EXERCISE PROMPT.
Every line containing the string "cylinder" is to be copied from the records.

DATA SECTION.
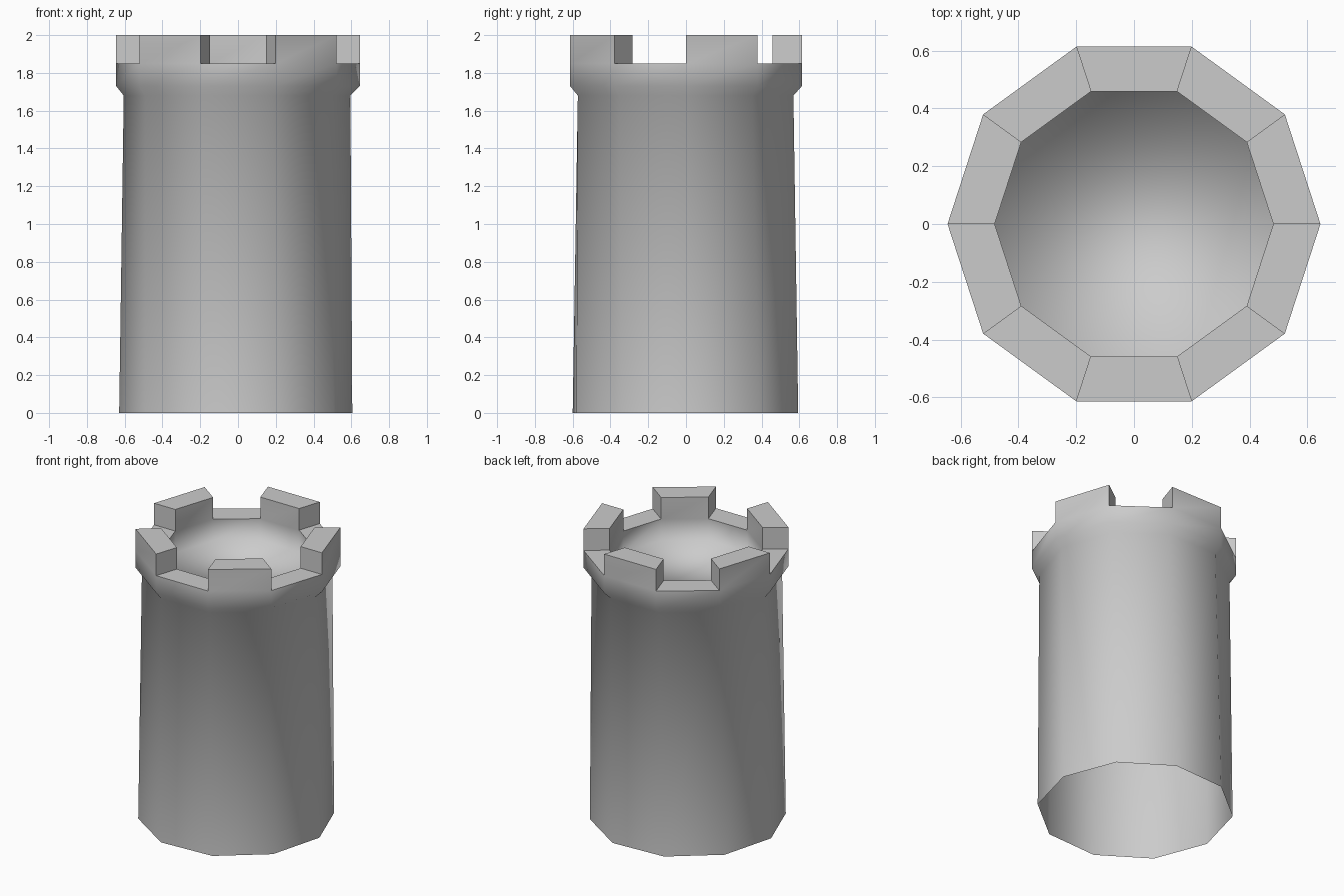
import bpy
import bmesh
from math import cos, sin, radians

cube = bpy.data.objects.get("Cube")
if cube:
    bpy.data.objects.remove(cube)

SIDES = 10
FLOOR_Z, GAP_Z, TOP_Z = 1.70, 1.85, 2.0
OUTER, INNER = 0.645, 0.482

# Stone material
stone = bpy.data.materials.new("grey_stone")
stone.use_nodes = True
colour = (0.6, 0.6, 0.6, 1)
stone.diffuse_color = colour
stone.node_tree.nodes["Principled BSDF"].inputs["Base Color"].default_value = colour

bm = bmesh.new()


def ring(radius, z, turn=0, cx=0, cy=0):
    """Ten vertices around the tower axis."""
    angles = [radians(360 / SIDES * i + turn) for i in range(SIDES)]
    return [bm.verts.new((cx + radius * cos(a), cy + radius * sin(a), z)) for a in angles]


def side(lower, upper, i):
    """One outward wall panel between two rings."""
    j = (i + 1) % SIDES
    bm.faces.new((lower[i], lower[j], upper[j], upper[i]))


# Tapered shaft, open at the bottom, with a flared parapet
base = ring(0.618, 0, turn=3, cx=-0.012, cy=-0.003)
neck = ring(0.60, 1.68, cx=-0.005, cy=-0.002)
flare = ring(OUTER, 1.73)
rim_out = ring(OUTER, GAP_Z)
rim_in = ring(INNER, GAP_Z)
floor = ring(INNER, FLOOR_Z)
top_out = ring(OUTER, TOP_Z)
top_in = ring(INNER, TOP_Z)

for i in range(SIDES):
    j = (i + 1) % SIDES
    for lower, upper in ((base, neck), (neck, flare), (flare, rim_out), (rim_in, floor)):
        side(lower, upper, i)
    if i % 2:
        # Gap between battlements
        side(rim_out, rim_in, i)
    else:
        # Battlement: outer face, top, inner face and both ends
        side(rim_out, top_out, i)
        side(top_out, top_in, i)
        side(top_in, rim_in, i)
        bm.faces.new((rim_out[i], top_out[i], top_in[i], rim_in[i]))
        bm.faces.new((rim_out[j], rim_in[j], top_in[j], top_out[j]))

# Sunken roof floor
bm.faces.new(floor)

# Smooth walls that blend into the floor, crisp battlement edges
bm.normal_update()
for face in bm.faces:
    face.smooth = True
for edge in bm.edges:
    at_floor = all(abs(v.co.z - FLOOR_Z) < 0.001 for v in edge.verts)
    if len(edge.link_faces) != 2:
        edge.smooth = False
    elif not at_floor and edge.calc_face_angle() > radians(60):
        edge.smooth = False

mesh = bpy.data.meshes.new("tower")
bm.to_mesh(mesh)
bm.free()
mesh.materials.append(stone)
tower = bpy.data.objects.new("tower", mesh)
bpy.context.collection.objects.link(tower)
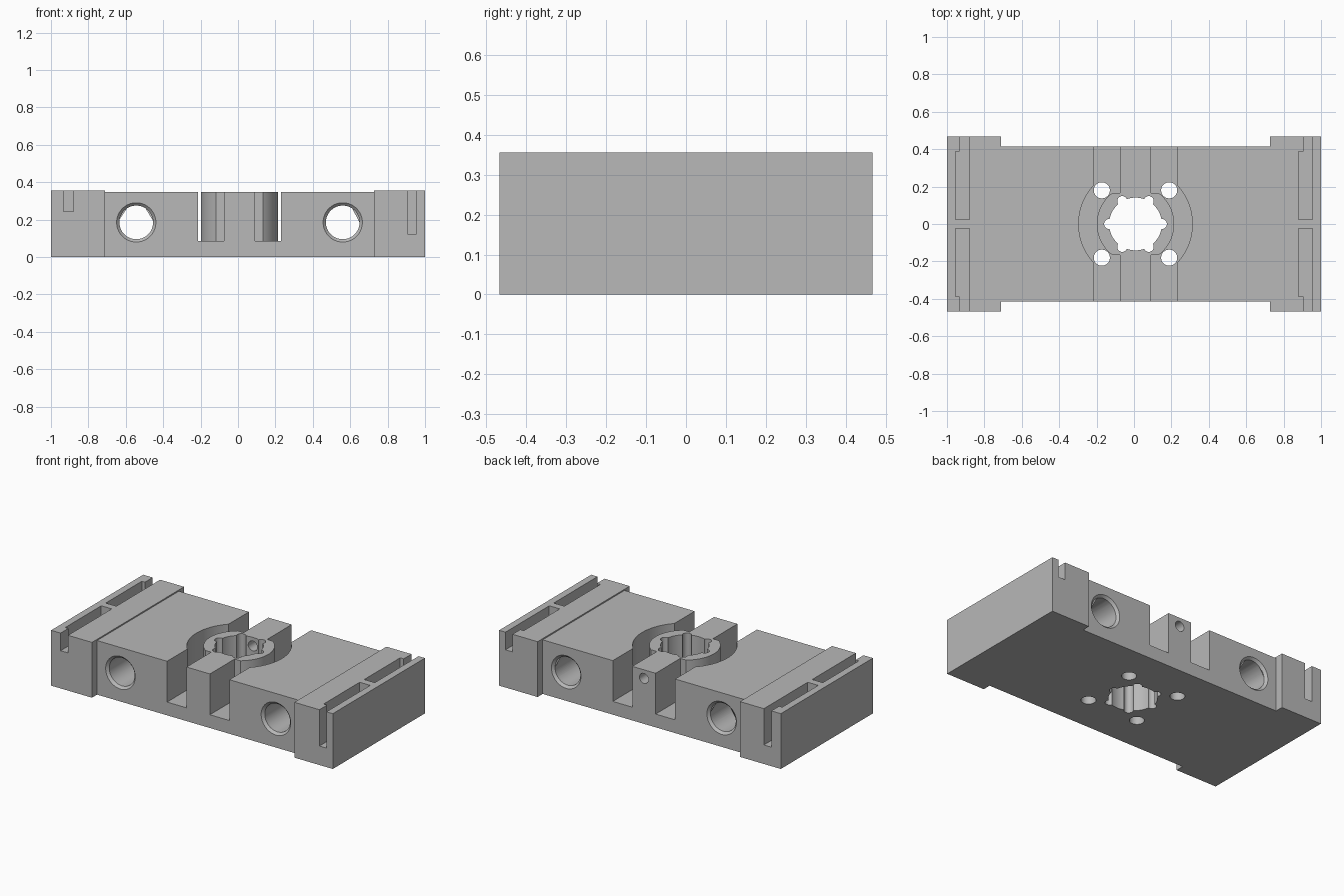
import bpy
import bmesh
from math import pi, radians, cos, sin
from mathutils import Matrix, Vector

cube = bpy.data.objects.get("Cube")
if cube:
    bpy.data.objects.remove(cube, do_unlink=True)

grey = bpy.data.materials.new("machined grey")
grey.use_nodes = True
grey.diffuse_color = (0.48, 0.48, 0.48, 1)
grey.node_tree.nodes["Principled BSDF"].inputs["Base Color"].default_value = grey.diffuse_color


def make(name, bm):
    mesh = bpy.data.meshes.new(name)
    bmesh.ops.recalc_face_normals(bm, faces=bm.faces)
    bm.to_mesh(mesh)
    bm.free()
    mesh.materials.append(grey)
    obj = bpy.data.objects.new(name, mesh)
    bpy.context.collection.objects.link(obj)
    return obj


def box(name, x, y, z):
    bm = bmesh.new()
    size = Vector((x[1] - x[0], y[1] - y[0], z[1] - z[0]))
    mid = Vector((x[0] + x[1], y[0] + y[1], z[0] + z[1])) / 2
    bmesh.ops.create_cube(bm, size=1, matrix=Matrix.Translation(mid) @ Matrix.Diagonal(size.to_4d()))
    return make(name, bm)


def cylinder(name, centre, r, depth, r2=None, axis="Z", sides=64):
    bm = bmesh.new()
    turn = Matrix.Rotation(-pi / 2, 4, "X") if axis == "Y" else Matrix()
    bmesh.ops.create_cone(bm, cap_ends=True, segments=sides, radius1=r,
                          radius2=r if r2 is None else r2, depth=depth,
                          matrix=Matrix.Translation(centre) @ turn)
    return make(name, bm)


def combine(target, tool, operation="DIFFERENCE"):
    mod = target.modifiers.new("combine", "BOOLEAN")
    mod.operation = operation
    mod.solver = "EXACT"
    mod.object = tool
    bpy.context.view_layer.objects.active = target
    bpy.ops.object.modifier_apply(modifier=mod.name)
    bpy.data.objects.remove(tool, do_unlink=True)


CX = 0.008
HALF = 0.415
TOP = 0.347
FLOOR = 0.085

# Middle body with ring trench and two channels around a bridged hub
body = box("body", (-0.71, 0.727), (-HALF, HALF), (0, TOP))
trench = cylinder("trench", (CX, 0, FLOOR + 0.25), 0.304, 0.5, sides=96)
combine(trench, box("channels", (-0.213, 0.229), (-0.6, 0.6), (FLOOR, 0.55)), "UNION")
combine(trench, box("bridge", (-0.075, 0.091), (-0.7, 0.7), (0, 0.7)))
hub = cylinder("hub", (CX, 0, 0.35), 0.207, 0.7, sides=96)
combine(hub, box("hub_flats", (-0.5, 0.5), (-0.165, 0.165), (-0.1, 0.8)), "INTERSECT")
combine(trench, hub)
combine(body, trench)

# Central bore with six round notches
combine(body, cylinder("bore", (CX, 0, 0.2), 0.141, 1))
for i in range(6):
    a = i * pi / 3
    combine(body, cylinder("notch", (CX + 0.141 * cos(a), 0.141 * sin(a), 0.2), 0.027, 1, sides=32))

# Bolt holes in the trench floor
for sx in (-1, 1):
    for sy in (-1, 1):
        combine(body, cylinder("bolt_hole", (CX + sx * 0.18, sy * 0.18, 0.1), 0.043, 1, sides=48))

# Chamfered cross holes
for x in (CX - 0.552, CX + 0.552):
    combine(body, cylinder("cross_hole", (x, 0, 0.185), 0.09, 2, axis="Y"))
    for s in (-1, 1):
        radii = (0.12, 0.09) if s < 0 else (0.09, 0.12)
        combine(body, cylinder("chamfer", (x, s * HALF, 0.185), radii[0], 0.03, radii[1], "Y"))

# Set screw hole through the rear bridge
combine(body, cylinder("screw_hole", (CX, 0.35, 0.292), 0.032, 0.6, axis="Y", sides=32))


# End blocks: each has a deep and a shallow T-shaped slot split by a thin wall
def span(a, b, s):
    return sorted((a * s, b * s))


parts = [body]
for name, s, inner in (("left_end_block", 1, 0.727), ("right_end_block", -1, 0.71)):
    block = box(name, span(inner, 1, s), (-0.467, 0.467), (0, 0.355))
    neck = (0.905, 0.955) if s > 0 else (0.88, 0.933)
    for side in (-1, 1):
        z = (0.122 if side * s < 0 else 0.242, 0.6)
        slot = box("pocket", span(0.88, 0.955, s), span(0.023, 0.388, side), z)
        combine(slot, box("neck", span(*neck, s), span(0.2, 0.7, side), z), "UNION")
        combine(block, slot)
    parts.append(block)

# Smooth the round walls, keep edges sharp
for obj in parts:
    bpy.ops.object.select_all(action="DESELECT")
    obj.select_set(True)
    bpy.context.view_layer.objects.active = obj
    bpy.ops.object.shade_smooth_by_angle(angle=radians(25))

SOLUTION FOR THIS TASK.
def cylinder(name, centre, r, depth, r2=None, axis="Z", sides=64):
trench = cylinder("trench", (CX, 0, FLOOR + 0.25), 0.304, 0.5, sides=96)
hub = cylinder("hub", (CX, 0, 0.35), 0.207, 0.7, sides=96)
combine(body, cylinder("bore", (CX, 0, 0.2), 0.141, 1))
    combine(body, cylinder("notch", (CX + 0.141 * cos(a), 0.141 * sin(a), 0.2), 0.027, 1, sides=32))
        combine(body, cylinder("bolt_hole", (CX + sx * 0.18, sy * 0.18, 0.1), 0.043, 1, sides=48))
    combine(body, cylinder("cross_hole", (x, 0, 0.185), 0.09, 2, axis="Y"))
        combine(body, cylinder("chamfer", (x, s * HALF, 0.185), radii[0], 0.03, radii[1], "Y"))
combine(body, cylinder("screw_hole", (CX, 0.35, 0.292), 0.032, 0.6, axis="Y", sides=32))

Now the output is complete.